I'll state my position on the whole matter one more time, and then let it drop: A religion is a personal thing. Everyone is entitled to believe, or not believe, as they see fit. For example, Orthodox Jews demand that their food be kosher, which they are absolutely entitled to do. But they cannot demand that everyone in the city/state/country follow the kosher rules as outlined in the Torah. They cannot even force other Jews to eat Kosher if those people do not wish to, for whatever reason.
Similarly, the Mormon faith demands that Mormons wear holy underwear
, but it would be wrong for them to start demanding that everyone
start observing this religious expectation. Their holy documents make a demand, and it is each and every Mormon's choice and religious decision of whether or not to do this.
Can they provide social pressure? Sure, that can happen for anything
, and often does - Talking on the cell phone while on a bus, or wearing white after Labor Day, for example, will get some people to consider you uncouth and uncivilized, and may result in some negative treatment from others. But it's not a law, so there's no reason that you can't
... except that other people say
you can't. There are plenty of other things, even new ones, that are getting social pressure against them. But that doesn't mean that those people, no matter how much of the population they may be, can use their beliefs to force you to follow them.
It is a Christian conceit that everyone
must follow their religion's rules (not solely
Christian, but as Christianity is the dominant religion, they certainly have more opportunities to engage in this officious demand). There is no reason that a Christian demand that people not engage in homosexual acts should ever
flow over to people who aren't Christian, or even that Christians must force other Christians to observe and obey this law.
And yet, this is something that our government has had some difficulty in applying properly.

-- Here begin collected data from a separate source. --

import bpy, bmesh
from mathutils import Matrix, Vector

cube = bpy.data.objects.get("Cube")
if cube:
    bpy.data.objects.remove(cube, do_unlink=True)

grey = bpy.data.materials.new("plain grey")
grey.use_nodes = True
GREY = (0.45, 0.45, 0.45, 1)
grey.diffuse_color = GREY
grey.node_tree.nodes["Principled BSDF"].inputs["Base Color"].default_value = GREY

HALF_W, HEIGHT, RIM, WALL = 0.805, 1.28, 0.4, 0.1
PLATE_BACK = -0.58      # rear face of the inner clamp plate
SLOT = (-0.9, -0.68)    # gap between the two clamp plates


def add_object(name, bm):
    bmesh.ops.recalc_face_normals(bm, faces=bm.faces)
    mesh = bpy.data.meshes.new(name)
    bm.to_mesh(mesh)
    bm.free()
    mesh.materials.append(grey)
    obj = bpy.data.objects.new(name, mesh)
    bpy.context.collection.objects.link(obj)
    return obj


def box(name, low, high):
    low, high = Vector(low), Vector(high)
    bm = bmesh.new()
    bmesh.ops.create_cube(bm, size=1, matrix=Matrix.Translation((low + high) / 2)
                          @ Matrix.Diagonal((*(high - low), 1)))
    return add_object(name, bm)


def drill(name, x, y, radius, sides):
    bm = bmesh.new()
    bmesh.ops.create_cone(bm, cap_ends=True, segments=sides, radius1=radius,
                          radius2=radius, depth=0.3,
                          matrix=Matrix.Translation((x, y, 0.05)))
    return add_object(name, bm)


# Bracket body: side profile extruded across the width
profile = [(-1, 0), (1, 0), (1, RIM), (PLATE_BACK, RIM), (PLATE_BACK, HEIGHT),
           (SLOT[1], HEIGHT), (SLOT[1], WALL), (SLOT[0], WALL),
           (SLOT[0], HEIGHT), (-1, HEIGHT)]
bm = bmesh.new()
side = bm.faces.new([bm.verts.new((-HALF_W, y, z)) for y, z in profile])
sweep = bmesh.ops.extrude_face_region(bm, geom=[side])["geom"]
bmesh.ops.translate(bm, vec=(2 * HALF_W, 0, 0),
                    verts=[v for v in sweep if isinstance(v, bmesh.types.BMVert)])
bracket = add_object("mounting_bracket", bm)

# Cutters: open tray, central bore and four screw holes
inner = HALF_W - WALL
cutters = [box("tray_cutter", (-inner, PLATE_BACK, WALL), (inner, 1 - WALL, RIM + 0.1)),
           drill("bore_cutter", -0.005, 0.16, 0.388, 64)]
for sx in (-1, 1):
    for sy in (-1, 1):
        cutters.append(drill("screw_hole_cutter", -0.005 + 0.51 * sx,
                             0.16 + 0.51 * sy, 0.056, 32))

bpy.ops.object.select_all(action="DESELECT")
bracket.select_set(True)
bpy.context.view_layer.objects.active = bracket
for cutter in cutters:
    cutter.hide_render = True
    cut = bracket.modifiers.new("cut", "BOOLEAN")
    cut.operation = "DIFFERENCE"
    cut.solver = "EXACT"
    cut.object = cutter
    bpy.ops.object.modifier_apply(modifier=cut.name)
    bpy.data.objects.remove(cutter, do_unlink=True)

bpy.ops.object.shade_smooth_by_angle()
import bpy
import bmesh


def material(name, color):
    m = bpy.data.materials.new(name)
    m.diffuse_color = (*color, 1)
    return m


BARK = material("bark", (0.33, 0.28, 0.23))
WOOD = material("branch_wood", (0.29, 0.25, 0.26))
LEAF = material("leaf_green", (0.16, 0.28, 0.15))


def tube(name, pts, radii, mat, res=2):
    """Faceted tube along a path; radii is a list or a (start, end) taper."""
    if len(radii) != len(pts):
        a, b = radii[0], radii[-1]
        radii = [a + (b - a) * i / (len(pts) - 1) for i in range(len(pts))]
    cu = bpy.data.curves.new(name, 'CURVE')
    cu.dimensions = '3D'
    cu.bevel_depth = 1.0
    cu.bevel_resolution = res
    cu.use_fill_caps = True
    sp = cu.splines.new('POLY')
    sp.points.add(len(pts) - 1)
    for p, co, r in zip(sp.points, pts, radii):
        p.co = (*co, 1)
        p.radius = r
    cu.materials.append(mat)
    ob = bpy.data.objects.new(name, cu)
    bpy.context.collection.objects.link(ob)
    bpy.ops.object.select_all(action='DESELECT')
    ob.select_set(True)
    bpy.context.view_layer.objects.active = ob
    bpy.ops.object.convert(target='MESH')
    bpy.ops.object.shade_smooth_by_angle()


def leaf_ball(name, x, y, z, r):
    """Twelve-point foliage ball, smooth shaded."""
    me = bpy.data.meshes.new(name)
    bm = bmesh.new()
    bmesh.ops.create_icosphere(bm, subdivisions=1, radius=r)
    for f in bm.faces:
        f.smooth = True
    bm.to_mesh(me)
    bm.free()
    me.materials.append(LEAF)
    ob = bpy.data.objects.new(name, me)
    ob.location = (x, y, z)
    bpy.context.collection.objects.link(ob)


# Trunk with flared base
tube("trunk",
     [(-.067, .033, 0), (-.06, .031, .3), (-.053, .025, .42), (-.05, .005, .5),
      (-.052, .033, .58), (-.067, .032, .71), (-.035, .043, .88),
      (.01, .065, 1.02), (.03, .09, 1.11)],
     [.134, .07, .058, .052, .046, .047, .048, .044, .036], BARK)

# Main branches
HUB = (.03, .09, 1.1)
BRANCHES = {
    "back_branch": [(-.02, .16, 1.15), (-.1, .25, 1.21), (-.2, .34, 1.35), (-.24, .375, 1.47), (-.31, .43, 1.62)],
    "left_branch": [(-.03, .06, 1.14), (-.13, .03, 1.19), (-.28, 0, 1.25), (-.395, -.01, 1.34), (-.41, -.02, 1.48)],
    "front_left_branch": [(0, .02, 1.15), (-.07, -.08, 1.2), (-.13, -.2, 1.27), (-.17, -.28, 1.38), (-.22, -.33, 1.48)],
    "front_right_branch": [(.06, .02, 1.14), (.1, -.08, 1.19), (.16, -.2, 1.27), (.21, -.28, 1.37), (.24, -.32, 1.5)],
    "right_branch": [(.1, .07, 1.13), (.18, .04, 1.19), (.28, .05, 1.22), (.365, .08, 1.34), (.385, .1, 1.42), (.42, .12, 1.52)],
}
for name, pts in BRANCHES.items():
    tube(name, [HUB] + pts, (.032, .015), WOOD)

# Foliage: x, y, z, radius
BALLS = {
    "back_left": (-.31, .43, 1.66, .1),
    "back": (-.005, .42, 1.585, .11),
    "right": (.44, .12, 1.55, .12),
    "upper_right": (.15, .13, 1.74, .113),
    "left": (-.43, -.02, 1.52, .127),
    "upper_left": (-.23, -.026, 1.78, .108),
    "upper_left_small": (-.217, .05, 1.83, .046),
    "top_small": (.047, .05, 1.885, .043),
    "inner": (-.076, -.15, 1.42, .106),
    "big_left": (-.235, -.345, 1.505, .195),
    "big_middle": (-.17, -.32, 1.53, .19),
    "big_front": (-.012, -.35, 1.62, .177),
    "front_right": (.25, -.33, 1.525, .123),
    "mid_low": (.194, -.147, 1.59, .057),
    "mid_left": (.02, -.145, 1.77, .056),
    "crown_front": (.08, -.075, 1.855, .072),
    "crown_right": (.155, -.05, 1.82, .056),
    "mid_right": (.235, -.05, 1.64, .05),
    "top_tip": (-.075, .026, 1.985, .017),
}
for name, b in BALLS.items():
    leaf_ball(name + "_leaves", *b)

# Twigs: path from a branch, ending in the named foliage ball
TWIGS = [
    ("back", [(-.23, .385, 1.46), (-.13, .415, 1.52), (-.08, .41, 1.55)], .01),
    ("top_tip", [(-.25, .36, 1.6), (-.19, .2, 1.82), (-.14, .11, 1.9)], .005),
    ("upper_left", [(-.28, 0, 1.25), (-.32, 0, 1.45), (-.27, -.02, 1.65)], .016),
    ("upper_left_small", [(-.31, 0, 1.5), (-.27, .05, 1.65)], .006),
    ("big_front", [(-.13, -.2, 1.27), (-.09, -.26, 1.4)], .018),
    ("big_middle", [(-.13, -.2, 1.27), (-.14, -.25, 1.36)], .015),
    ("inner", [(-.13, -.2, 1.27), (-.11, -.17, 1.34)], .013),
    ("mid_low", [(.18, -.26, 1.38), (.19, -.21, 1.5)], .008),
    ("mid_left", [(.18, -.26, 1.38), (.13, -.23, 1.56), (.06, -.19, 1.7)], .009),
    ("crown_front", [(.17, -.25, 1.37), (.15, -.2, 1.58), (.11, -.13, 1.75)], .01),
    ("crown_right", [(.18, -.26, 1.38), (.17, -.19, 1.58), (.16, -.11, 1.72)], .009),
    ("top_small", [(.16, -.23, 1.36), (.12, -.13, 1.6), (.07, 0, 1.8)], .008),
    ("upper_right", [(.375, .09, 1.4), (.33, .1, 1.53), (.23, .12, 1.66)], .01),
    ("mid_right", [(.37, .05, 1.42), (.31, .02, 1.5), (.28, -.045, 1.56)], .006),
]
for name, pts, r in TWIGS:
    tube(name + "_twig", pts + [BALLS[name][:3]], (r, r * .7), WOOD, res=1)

Despite the First Amendment's laws regarding religious freedom, there's been blindness about dealing fairly with non-Christian religions. Thanks to the Communist Scare in the 50s, several government agencies started making changes to things to follow a Christian view - the currency had In God We Trust
replace the previous slogan, E Pluribus Unum
; the Pledge of Allegiance
had "under God" added. Other things have been done, and made into law, because of the common belief that "everyone" was Christian.
Scientific studies over the past few decades have proven pretty categorically that sexual orientation isn't just a decision, isn't just something that people can "turn off" just because a law, or an authority, tells them that they cannot do it. Criminalizing "gay-ness" (or homosexual acts, if you prefer) does not make people decide to just be straight. As such, it's improper (and, arguably, immoral) for a government to be making these demands on someone's behavior, or making laws that only
apply to this subset of the populace.